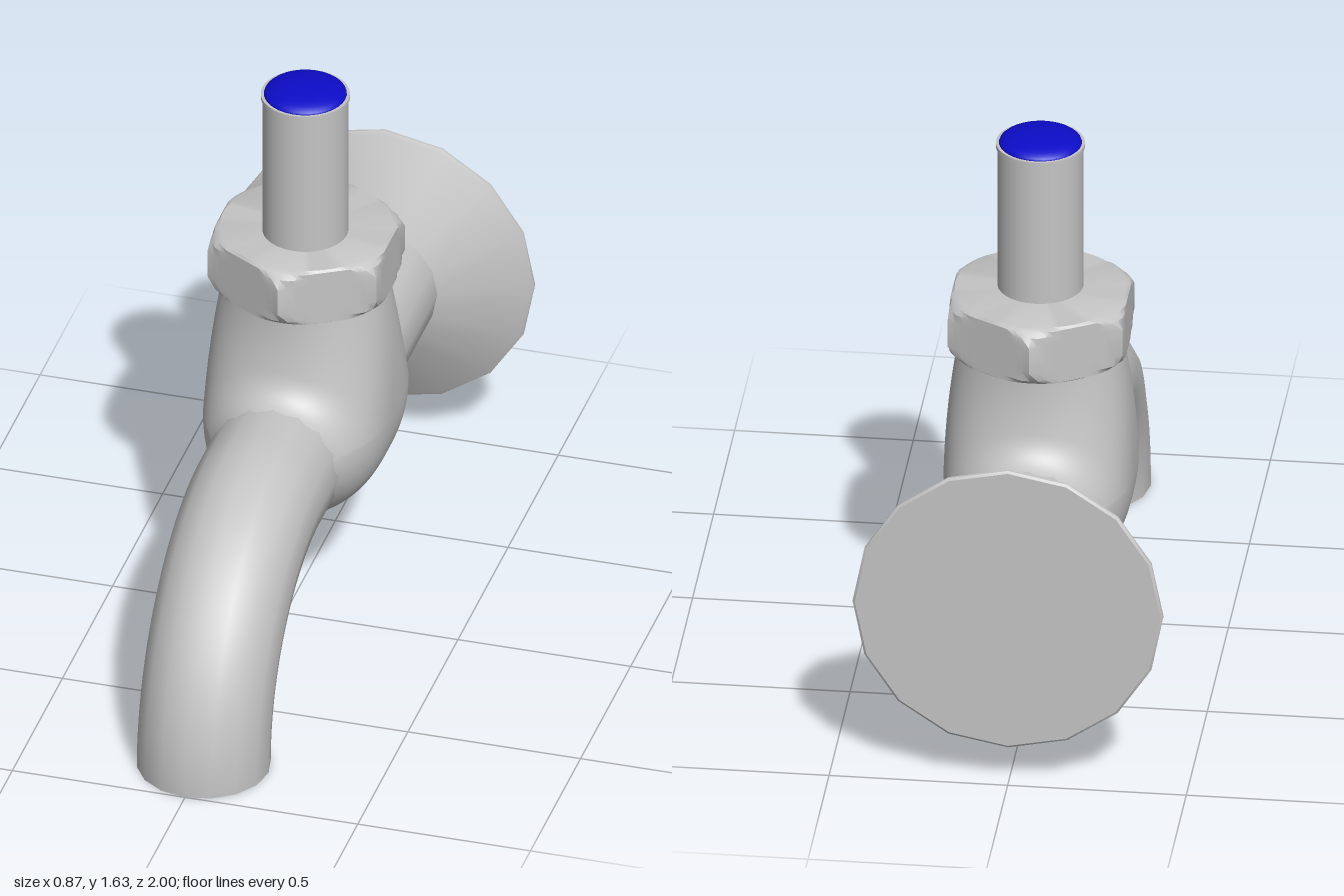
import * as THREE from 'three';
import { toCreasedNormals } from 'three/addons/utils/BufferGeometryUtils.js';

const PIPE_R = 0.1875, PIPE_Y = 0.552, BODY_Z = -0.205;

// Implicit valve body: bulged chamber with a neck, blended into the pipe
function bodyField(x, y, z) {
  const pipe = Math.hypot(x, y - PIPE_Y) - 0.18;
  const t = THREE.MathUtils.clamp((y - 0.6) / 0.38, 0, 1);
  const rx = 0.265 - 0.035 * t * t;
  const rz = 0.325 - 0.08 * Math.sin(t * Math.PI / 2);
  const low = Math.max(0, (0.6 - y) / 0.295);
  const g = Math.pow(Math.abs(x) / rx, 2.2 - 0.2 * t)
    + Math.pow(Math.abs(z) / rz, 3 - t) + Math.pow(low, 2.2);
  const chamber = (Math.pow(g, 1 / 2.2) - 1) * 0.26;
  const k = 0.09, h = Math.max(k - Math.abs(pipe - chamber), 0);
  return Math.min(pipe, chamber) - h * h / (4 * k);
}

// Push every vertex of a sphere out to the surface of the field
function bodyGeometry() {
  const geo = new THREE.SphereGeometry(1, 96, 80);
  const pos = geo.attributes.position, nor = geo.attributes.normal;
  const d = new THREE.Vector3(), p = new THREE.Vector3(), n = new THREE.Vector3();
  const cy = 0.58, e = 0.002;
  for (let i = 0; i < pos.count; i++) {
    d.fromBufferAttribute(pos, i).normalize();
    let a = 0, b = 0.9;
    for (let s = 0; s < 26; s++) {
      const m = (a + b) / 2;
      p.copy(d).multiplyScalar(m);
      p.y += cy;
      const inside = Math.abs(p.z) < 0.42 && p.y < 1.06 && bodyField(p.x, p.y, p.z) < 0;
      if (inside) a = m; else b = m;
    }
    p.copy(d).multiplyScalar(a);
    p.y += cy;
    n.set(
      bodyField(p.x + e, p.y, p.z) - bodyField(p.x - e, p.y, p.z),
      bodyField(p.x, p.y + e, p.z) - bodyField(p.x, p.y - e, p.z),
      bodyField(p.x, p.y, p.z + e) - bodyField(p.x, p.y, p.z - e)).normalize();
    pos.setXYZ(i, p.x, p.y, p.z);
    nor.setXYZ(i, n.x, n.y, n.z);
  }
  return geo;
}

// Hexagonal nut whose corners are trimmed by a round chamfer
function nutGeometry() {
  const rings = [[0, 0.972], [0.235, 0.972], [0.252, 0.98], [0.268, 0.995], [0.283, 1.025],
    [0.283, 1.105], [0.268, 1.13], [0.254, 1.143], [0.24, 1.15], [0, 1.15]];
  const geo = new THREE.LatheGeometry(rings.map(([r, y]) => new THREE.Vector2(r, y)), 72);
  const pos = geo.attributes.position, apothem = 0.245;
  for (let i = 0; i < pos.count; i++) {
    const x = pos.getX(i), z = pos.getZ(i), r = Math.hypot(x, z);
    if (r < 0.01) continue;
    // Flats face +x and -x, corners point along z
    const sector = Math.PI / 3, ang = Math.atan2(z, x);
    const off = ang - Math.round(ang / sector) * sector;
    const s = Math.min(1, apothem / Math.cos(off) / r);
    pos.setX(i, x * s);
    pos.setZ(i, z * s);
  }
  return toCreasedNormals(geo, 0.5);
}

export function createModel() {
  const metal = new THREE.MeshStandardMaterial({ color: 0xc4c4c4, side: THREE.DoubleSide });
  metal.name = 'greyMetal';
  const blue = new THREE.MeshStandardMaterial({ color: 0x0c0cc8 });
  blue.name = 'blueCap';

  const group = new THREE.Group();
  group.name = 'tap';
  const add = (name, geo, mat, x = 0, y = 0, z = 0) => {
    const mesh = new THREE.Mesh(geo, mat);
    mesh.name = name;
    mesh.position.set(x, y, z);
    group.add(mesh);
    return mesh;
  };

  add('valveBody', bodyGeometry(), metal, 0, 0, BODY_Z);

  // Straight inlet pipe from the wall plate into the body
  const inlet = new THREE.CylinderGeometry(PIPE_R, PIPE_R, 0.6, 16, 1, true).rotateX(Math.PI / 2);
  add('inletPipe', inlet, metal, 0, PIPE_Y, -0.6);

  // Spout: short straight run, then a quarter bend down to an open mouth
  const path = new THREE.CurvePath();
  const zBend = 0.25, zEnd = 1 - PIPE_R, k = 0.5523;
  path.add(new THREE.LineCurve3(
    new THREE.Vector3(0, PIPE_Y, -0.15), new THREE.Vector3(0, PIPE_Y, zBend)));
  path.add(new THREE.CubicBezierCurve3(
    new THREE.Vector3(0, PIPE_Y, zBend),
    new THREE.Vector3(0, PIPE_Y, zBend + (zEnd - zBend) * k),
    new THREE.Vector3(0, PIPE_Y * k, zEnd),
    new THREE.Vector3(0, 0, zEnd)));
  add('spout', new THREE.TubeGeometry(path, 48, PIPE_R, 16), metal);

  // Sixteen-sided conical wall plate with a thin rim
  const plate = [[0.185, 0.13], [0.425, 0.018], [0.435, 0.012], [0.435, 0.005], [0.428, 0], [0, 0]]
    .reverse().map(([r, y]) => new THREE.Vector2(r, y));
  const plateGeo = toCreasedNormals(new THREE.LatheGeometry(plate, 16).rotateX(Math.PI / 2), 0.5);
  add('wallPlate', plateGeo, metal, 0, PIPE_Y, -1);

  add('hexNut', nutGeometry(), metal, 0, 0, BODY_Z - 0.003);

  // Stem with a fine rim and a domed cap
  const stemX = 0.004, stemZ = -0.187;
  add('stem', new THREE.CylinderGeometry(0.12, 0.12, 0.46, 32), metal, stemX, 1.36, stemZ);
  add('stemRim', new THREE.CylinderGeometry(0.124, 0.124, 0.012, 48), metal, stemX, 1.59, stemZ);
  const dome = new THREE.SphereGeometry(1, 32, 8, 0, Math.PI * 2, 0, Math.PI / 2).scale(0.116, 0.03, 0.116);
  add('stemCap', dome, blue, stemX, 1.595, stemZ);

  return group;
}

▶ [Directions] Each line of the material that contains the string "apothem" has to be copied out.

▶ [Expected answer]
  const pos = geo.attributes.position, apothem = 0.245;
    const s = Math.min(1, apothem / Math.cos(off) / r);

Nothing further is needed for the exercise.